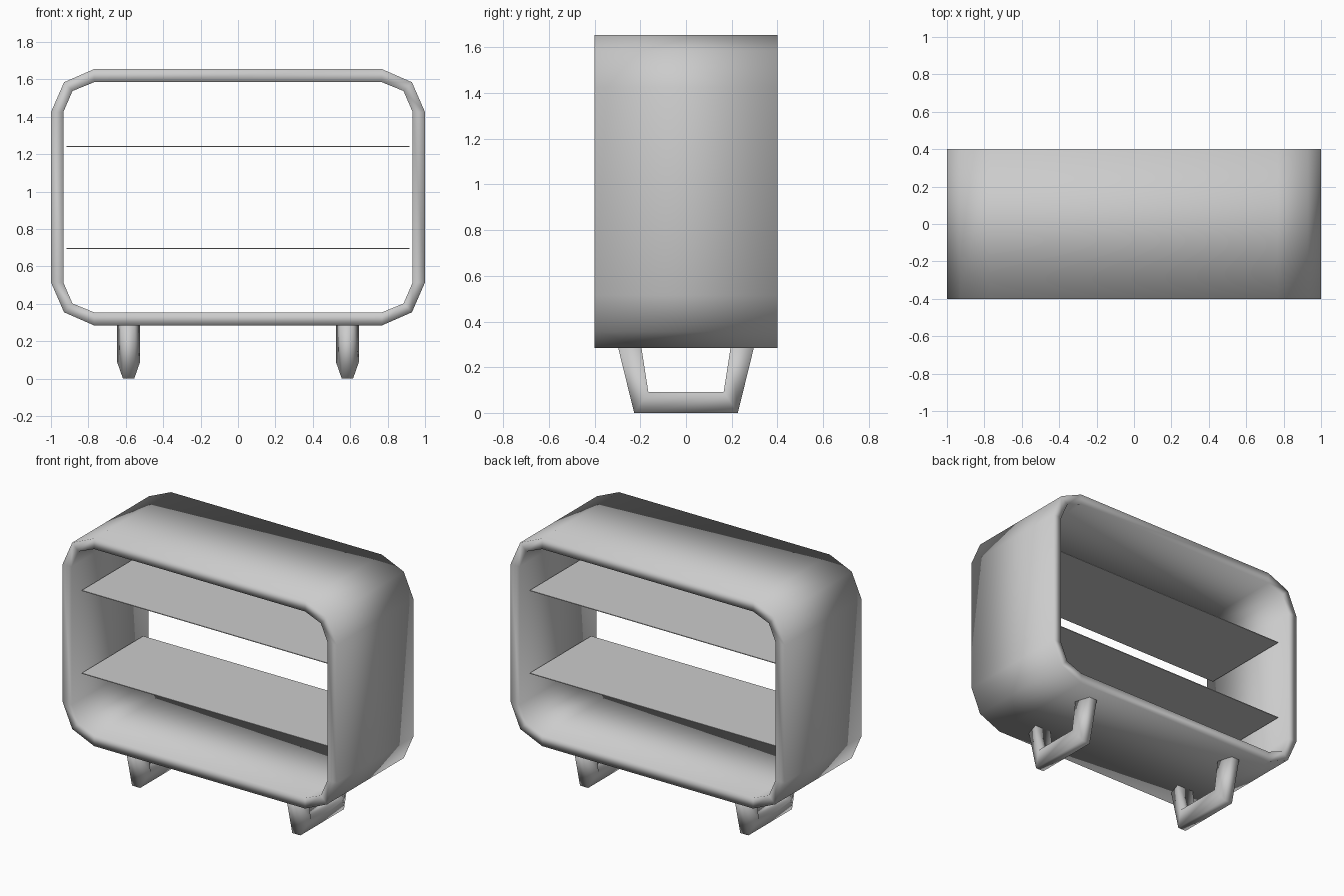
import bpy, bmesh

if "Cube" in bpy.data.objects:
    bpy.data.objects.remove(bpy.data.objects["Cube"])

CENTRE_Z = 0.97


def finish(name, bm, smooth=True):
    bmesh.ops.recalc_face_normals(bm, faces=bm.faces[:])
    for f in bm.faces:
        f.smooth = smooth
    mesh = bpy.data.meshes.new(name)
    bm.to_mesh(mesh)
    bm.free()
    ob = bpy.data.objects.new(name, mesh)
    bpy.context.collection.objects.link(ob)
    return ob


def sweep(name, sections, closed):
    """Skin a list of 4-point sections, optionally joined end to end."""
    bm = bmesh.new()
    rings = [[bm.verts.new(p) for p in s] for s in sections]
    n = len(rings)
    for i in range(n if closed else n - 1):
        a, b = rings[i], rings[(i + 1) % n]
        for j in range(4):
            k = (j + 1) % 4
            bm.faces.new((a[j], a[k], b[k], b[j]))
    if not closed:
        bm.faces.new(rings[0])
        bm.faces.new(rings[-1])
    return finish(name, bm)


def mirrored_loop(corner):
    """Repeat one chamfered corner in all four quadrants."""
    rev = corner[::-1]
    return (corner + [(x, -z) for x, z in rev]
            + [(-x, -z) for x, z in corner] + [(-x, z) for x, z in rev])


# Open cabinet shell with chamfered corners
outer = mirrored_loop([(0.77, 0.685), (0.93, 0.615), (1.0, 0.455)])
inner = mirrored_loop([(0.77, 0.615), (0.885, 0.568), (0.934, 0.455)])
sections = []
for (ox, oz), (ix, iz) in zip(outer, inner):
    oz, iz = oz + CENTRE_Z, iz + CENTRE_Z
    sections.append([(ox, -0.4, oz), (ox, 0.4, oz), (ix, 0.4, iz), (ix, -0.4, iz)])
sweep("cabinet_shell", sections, True)

# Two thin shelves
for name, z in (("lower_shelf", 0.695), ("upper_shelf", 1.241)):
    bm = bmesh.new()
    bmesh.ops.create_cube(bm, size=1)
    for v in bm.verts:
        v.co = (v.co.x * 1.832, v.co.y * 0.64, v.co.z * 0.005 + z)
    finish(name, bm, smooth=False)

# U-shaped sled legs: narrow on the outside, wide on the inside
leg_path = [((-0.297, 0.285), (-0.195, 0.285)), ((-0.227, 0.0), (-0.165, 0.091)),
            ((0.227, 0.0), (0.165, 0.091)), ((0.297, 0.285), (0.195, 0.285))]
for name, x in (("left_leg", -0.585), ("right_leg", 0.585)):
    sweep(name, [[(x - 0.03, oy, oz), (x + 0.03, oy, oz),
                  (x + 0.062, iy, iz), (x - 0.062, iy, iz)]
                 for (oy, oz), (iy, iz) in leg_path], False)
● ● ● ● ●
The reply must match the records exactly, apart from the pictures, which are left out.

import bpy, bmesh

if "Cube" in bpy.data.objects:
    bpy.data.objects.remove(bpy.data.objects["Cube"])

CENTRE_Z = 0.97


def finish(name, bm, smooth=True):
    bmesh.ops.recalc_face_normals(bm, faces=bm.faces[:])
    for f in bm.faces:
        f.smooth = smooth
    mesh = bpy.data.meshes.new(name)
    bm.to_mesh(mesh)
    bm.free()
    ob = bpy.data.objects.new(name, mesh)
    bpy.context.collection.objects.link(ob)
    return ob


def sweep(name, sections, closed):
    """Skin a list of 4-point sections, optionally joined end to end."""
    bm = bmesh.new()
    rings = [[bm.verts.new(p) for p in s] for s in sections]
    n = len(rings)
    for i in range(n if closed else n - 1):
        a, b = rings[i], rings[(i + 1) % n]
        for j in range(4):
            k = (j + 1) % 4
            bm.faces.new((a[j], a[k], b[k], b[j]))
    if not closed:
        bm.faces.new(rings[0])
        bm.faces.new(rings[-1])
    return finish(name, bm)


def mirrored_loop(corner):
    """Repeat one chamfered corner in all four quadrants."""
    rev = corner[::-1]
    return (corner + [(x, -z) for x, z in rev]
            + [(-x, -z) for x, z in corner] + [(-x, z) for x, z in rev])


# Open cabinet shell with chamfered corners
outer = mirrored_loop([(0.77, 0.685), (0.93, 0.615), (1.0, 0.455)])
inner = mirrored_loop([(0.77, 0.615), (0.885, 0.568), (0.934, 0.455)])
sections = []
for (ox, oz), (ix, iz) in zip(outer, inner):
    oz, iz = oz + CENTRE_Z, iz + CENTRE_Z
    sections.append([(ox, -0.4, oz), (ox, 0.4, oz), (ix, 0.4, iz), (ix, -0.4, iz)])
sweep("cabinet_shell", sections, True)

# Two thin shelves
for name, z in (("lower_shelf", 0.695), ("upper_shelf", 1.241)):
    bm = bmesh.new()
    bmesh.ops.create_cube(bm, size=1)
    for v in bm.verts:
        v.co = (v.co.x * 1.832, v.co.y * 0.64, v.co.z * 0.005 + z)
    finish(name, bm, smooth=False)

# U-shaped sled legs: narrow on the outside, wide on the inside
leg_path = [((-0.297, 0.285), (-0.195, 0.285)), ((-0.227, 0.0), (-0.165, 0.091)),
            ((0.227, 0.0), (0.165, 0.091)), ((0.297, 0.285), (0.195, 0.285))]
for name, x in (("left_leg", -0.585), ("right_leg", 0.585)):
    sweep(name, [[(x - 0.03, oy, oz), (x + 0.03, oy, oz),
                  (x + 0.062, iy, iz), (x - 0.062, iy, iz)]
                 for (oy, oz), (iy, iz) in leg_path], False)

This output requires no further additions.